This Website is not fully compatible with Internet Explorer.
For a more complete and secure browsing experience please consider using Microsoft Edge, Firefox, or Chrome

Giulia Creed - UK Student Award Winner

"Simulation of Peristalsis" by Giulia Creed from The University of Surrey

UK Student Award Winner


In this series, we've asked some of the winners from the 2020 NAFEMS Student Awards to give us their thoughts on what winning the award means to them, and what they are looking forward to as they launch their careers in engineering analysis and simulation


​​Student AwardI really enjoyed my Medical Engineering degree and my time at university. I chose to study Medical Engineering at the University of Surrey because I felt that the degree’s comprehensive curriculum best matched my interests in engineering, the sciences and healthcare.

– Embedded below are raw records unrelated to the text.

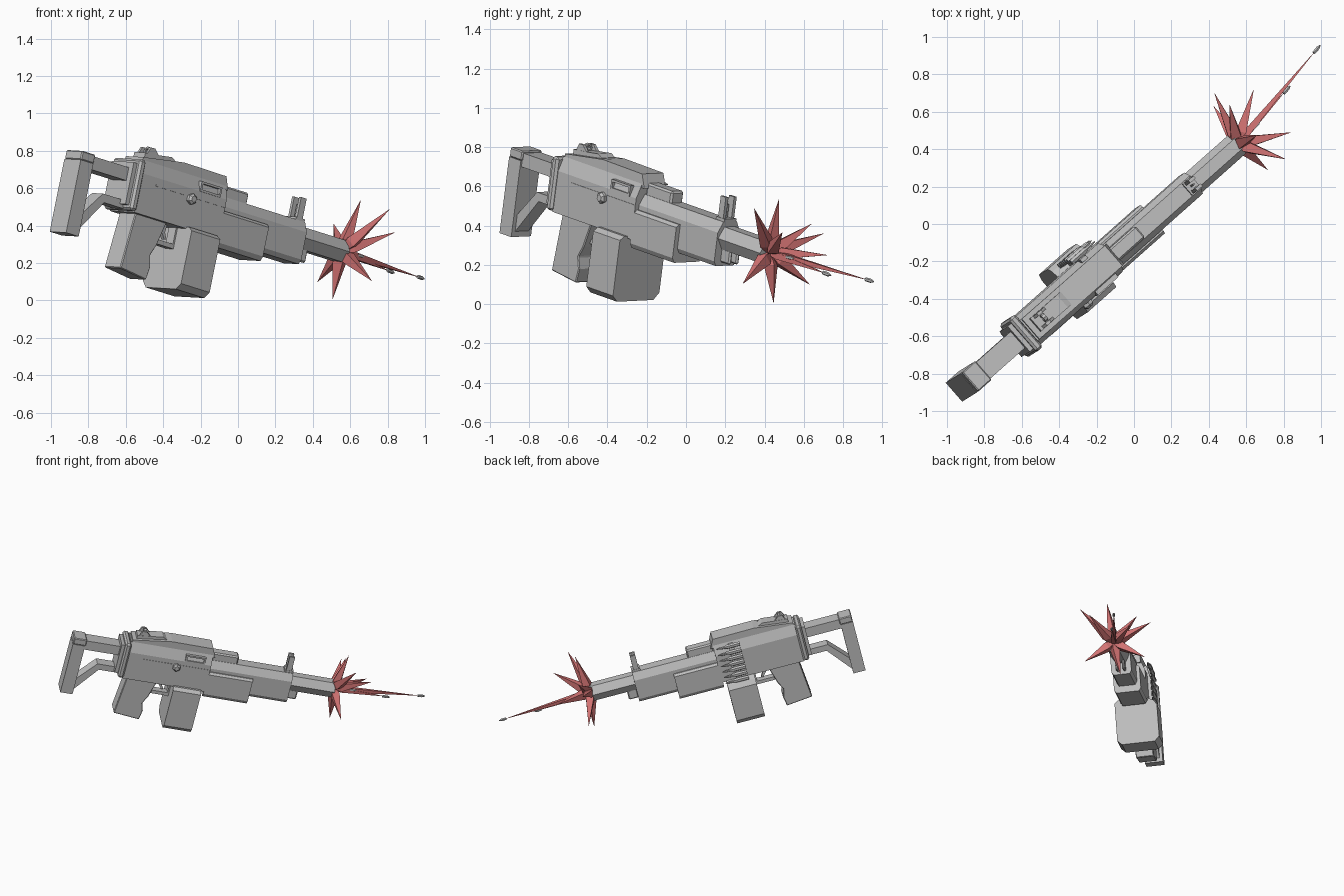
import bpy, bmesh, math
from mathutils import Matrix, Vector

if "Cube" in bpy.data.objects:
    bpy.data.objects.remove(bpy.data.objects["Cube"])

# Gun space: x = forward from muzzle, y = left, z = up
MUZZLE = Vector((0.553, 0.428, 0.262))
GUN = (Matrix.Translation(MUZZLE) @ Matrix.Rotation(math.radians(41.6), 4, 'Z')
       @ Matrix.Rotation(math.radians(13.2), 4, 'Y') @ Matrix.Rotation(math.radians(2.2), 4, 'X'))


def material(name, rgb):
    m = bpy.data.materials.new(name)
    m.diffuse_color = (*rgb, 1)
    m.use_nodes = True
    m.node_tree.nodes["Principled BSDF"].inputs["Base Color"].default_value = m.diffuse_color
    return m


GREY = material("gunmetal grey", (0.52, 0.52, 0.52))
RED = material("flash red", (0.64, 0.17, 0.17))


def finish(bm, name, mat, matrix=GUN, bevel=0):
    bmesh.ops.recalc_face_normals(bm, faces=bm.faces)
    me = bpy.data.meshes.new(name)
    bm.to_mesh(me)
    bm.free()
    me.materials.append(mat)
    ob = bpy.data.objects.new(name, me)
    bpy.context.collection.objects.link(ob)
    ob.matrix_world = matrix
    if bevel:
        b = ob.modifiers.new("bevel", 'BEVEL')
        b.width, b.segments = bevel, 1
    return ob


def prism(name, pts, a, b, along='y', bevel=0):
    """Extrude a closed outline: (x, z) along y, or (y, z) along x."""
    bm = bmesh.new()
    put = (lambda p, t: (p[0], t, p[1])) if along == 'y' else (lambda p, t: (t, p[0], p[1]))
    lo = [bm.verts.new(put(p, a)) for p in pts]
    hi = [bm.verts.new(put(p, b)) for p in pts]
    bm.faces.new(lo)
    bm.faces.new(hi)
    n = len(pts)
    for i in range(n):
        j = (i + 1) % n
        bm.faces.new((lo[i], lo[j], hi[j], hi[i]))
    return finish(bm, name, GREY, bevel=bevel)


def box(name, x0, x1, y0, y1, z0, z1, bevel=0):
    return prism(name, [(x0, z0), (x1, z0), (x1, z1), (x0, z1)], y0, y1, bevel=bevel)


def section(name, half, x0, x1):
    """Symmetric cross-section given by its left half, bottom to top."""
    return prism(name, half + [(-y, z) for y, z in reversed(half)], x0, x1, 'x')


def rod(name, rings, sides, mat, matrix):
    """Lathe along x from (x, radius) rings."""
    bm = bmesh.new()
    loops = []
    for x, r in rings:
        loops.append([bm.verts.new((x, r * math.cos(math.tau * (i + .5) / sides),
                                    r * math.sin(math.tau * (i + .5) / sides))) for i in range(sides)])
    for A, B in zip(loops, loops[1:]):
        for i in range(sides):
            j = (i + 1) % sides
            bm.faces.new((A[i], A[j], B[j], B[i]))
    bm.faces.new(loops[0])
    bm.faces.new(loops[-1])
    return finish(bm, name, mat, matrix)


def aim(start, target):
    return Matrix.Translation(start) @ (target - start).to_track_quat('X', 'Z').to_matrix().to_4x4()


# Stock: butt pad, cap, upper tube, bent lower strut
box("stock_butt", -1.985, -1.893, -.067, .067, -.36, .04)
box("stock_cap", -1.985, -1.888, -.067, .067, .04, .09, .006)
box("stock_tube", -1.90, -1.60, -.058, .058, .008, .08)
prism("stock_strut", [(-1.90, -.34), (-1.90, -.25), (-1.765, -.095), (-1.60, -.095),
                      (-1.60, -.14), (-1.745, -.14)], -.045, .045)

# Receiver with stepped rear plates and top cover
box("rear_plate", -1.635, -1.605, -.09, .09, -.12, .11)
box("rear_collar", -1.61, -1.565, -.115, .115, -.145, .135, .012)
section("receiver", [(.1, -.15), (.1, .065), (.072, .14)], -1.57, -.95)
prism("top_cover", [(-1.56, .12), (-1.56, .155), (-1.27, .193), (-.96, .19), (-.93, .12)], -.072, .072)
box("feed_block", -.95, -.75, -.042, .042, .07, .145, .01)
box("side_slot", -1.46, -.95, -.103, -.09, .02, .03)

# Ejection port frame
for z in (.065, .108):
    box("port_rail", -1.15, -1.0, -.105, -.07, z, z + .012)
for x in (-1.15, -1.012):
    box("port_end", x, x + .012, -.105, -.07, .065, .12)

# Charging handle
rod("charging_knob", [(0, .03), (.022, .03), (.034, .018)], 6, GREY,
    GUN @ Matrix.Translation((-1.20, -.095, .01)) @ Matrix.Rotation(-math.pi / 2, 4, 'Z'))

# Handguard, wide grip box, hexagonal barrel
section("handguard", [(.06, -.145), (.075, -.12), (.075, .03), (.045, .085)], -.96, -.33)
section("grip_box", [(.085, -.195), (.1, -.17), (.1, -.01), (.085, .005)], -.955, -.62)
rod("barrel", [(-.36, .068), (0, .068)], 6, GREY, GUN @ Matrix.Rotation(math.pi / 6, 4, 'X'))

# Front sight posts and sling lug
box("front_sight_base", -.395, -.33, -.04, .04, .06, .10)
for y in (-.028, .028):
    box("front_sight_post", -.385, -.345, y - .009, y + .009, .09, .21)
box("front_sight_pin", -.37, -.36, -.005, .005, .09, .17)
for y in (-.025, .025):
    box("sling_lug", -.335, -.26, y - .01, y + .01, -.125, -.05, .008)

# Rear sight: base, ears and aperture ring
prism("rear_sight_base", [(-1.53, .14), (-1.53, .185), (-1.42, .195), (-1.34, .205), (-1.31, .19), (-1.31, .14)],
      -.045, .045)
for y in (-.035, .035):
    prism("rear_sight_ear", [(-1.52, .17), (-1.495, .222), (-1.465, .222), (-1.42, .18)], y - .008, y + .008)
bm = bmesh.new()
ring = []
for k in range(8):
    a = math.tau * k / 8
    ring.append([bm.verts.new((x, r * math.cos(a), .205 + r * math.sin(a)))
                 for x, r in ((-1.485, .012), (-1.485, .023), (-1.465, .023), (-1.465, .012))])
for k in range(8):
    A, B = ring[k], ring[(k + 1) % 8]
    for i in range(4):
        bm.faces.new((A[i], A[(i + 1) % 4], B[(i + 1) % 4], B[i]))
finish(bm, "rear_sight_ring", GREY)

# Pistol grip, trigger and guard
prism("pistol_grip", [(-1.53, -.14), (-1.30, -.14), (-1.34, -.28), (-1.37, -.34), (-1.352, -.40),
                      (-1.365, -.475), (-1.56, -.455)], -.066, .066, bevel=.005)
box("trigger_guard", -1.36, -1.17, -.03, .03, -.265, -.24)
box("guard_front", -1.20, -1.175, -.03, .03, -.265, -.14)
prism("trigger", [(-1.29, -.14), (-1.25, -.14), (-1.255, -.19), (-1.235, -.225), (-1.25, -.228), (-1.28, -.19)],
      -.012, .012)

# Ammunition box, offset to the left
prism("ammo_box", [(-.148, -.16), (-.148, -.45), (-.115, -.482), (.13, -.482), (.165, -.445),
                   (.165, -.20), (.14, -.165), (.09, -.14), (-.12, -.14)], -1.19, -.98, 'x')

# Cartridge belt on the left side
ROUND = [(0, .017), (.10, .017), (.115, .010), (.145, .009), (.175, .002)]
for k in range(7):
    t = k / 6
    y = .105 + .035 * math.sin(math.pi * min(t + .15, .6))
    rod("belt_round", ROUND, 6, GREY, GUN @ Matrix.Translation((-1.145, y, .125 - .27 * t)))
prism("belt_link", [(.08, .13), (.10, .13), (.135, -.02), (.135, -.18), (.08, -.18)], -1.10, -1.06, 'x')

# Muzzle flash spikes
for tip in [(.656, .474, .535), (.81, .347, .487), (.84, .49, .364), (.43, .70, .36), (.51, .64, .41),
            (.64, .72, .25), (.426, .63, .10), (.715, .29, .105), (.506, .446, .008)]:
    tip = Vector(tip)
    n = (tip - MUZZLE).length
    rod("flash_spike", [(0, .012), (n * .22, .04), (n, .0008)], 4, RED, aim(MUZZLE, tip))

# Flying bullets, the far two with long flash trails
SHOT = [(-.027, .010), (.008, .011), (.028, .003)]
for k, pos in enumerate([(.655, .53, .237), (.817, .718, .154), (.978, .935, .121)]):
    pos = Vector(pos)
    m = aim(MUZZLE, pos)
    rod("bullet", SHOT, 6, GREY, Matrix.Translation(pos) @ m.to_3x3().to_4x4())
    n = (pos - MUZZLE).length
    if k:
        rod("flash_trail", [(0, .015), (n * .15, .025), (n - .02, .001)], 4, RED, m)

I found that I enjoyed learning about cutting edge research and that I also enjoyed applying creativity to design projects. I undertook Summer placements which gave me confidence in the workplace and helped me better understand what kind of career I might like. I also completed a placement year at Fitzpatrick Referrals, a veterinary practice which offers novel and custom implants for pets presenting with severe trauma or other unusual orthopaedic challenges. I enjoyed my responsibilities and learned a lot about working in a busy environment. After my placement year, I returned to University and I graduated with a Masters degree in July.

My final year individual project was about the simulation of peristalsis in the intestines.

Peristalsis is defined as the wave of involuntary movements of the muscular walls of an organ. Healthy peristalsis is essential as it transports partially digested food throughout the digestive system, but many people are affected by diseases which lead to dysfunctional peristalsis in the intestines. Developing simulations of peristalsis should result in a better understanding of the interactions between the peristaltic movements and partially digested food - and ultimately in an improved quality of life for patients.


I found the project interesting because it was different to the other work I had completed for my degree, and that motivated me to work hard on it. I was not expecting my project to be shortlisted, so when I found out the judges had unanimously selected my project as the winner of the “Engineering Simulation Techniques Outstanding Project Award”, I was very honoured and surprised! It was a big achievement for me, and I was delighted with it. Knowing my application stood out made me more confident in my work, and gave me a lot of pride in both my project and the report.

I knew I wanted to work in R&D since my early days at University. I am about to start a new job in a company which specialises in developing and manufacturing biomaterials for applications in medical devices and regenerative medicine. I am excited to start the job, as I will be working within an area I was fascinated by throughout University.

I would recommend future applicants to write a thoughtful and concise application that summarises their project. For the students unsure about whether or not they should apply for the award, I would definitely encourage them to send in their application as they have nothing to lose and may end up being shortlisted.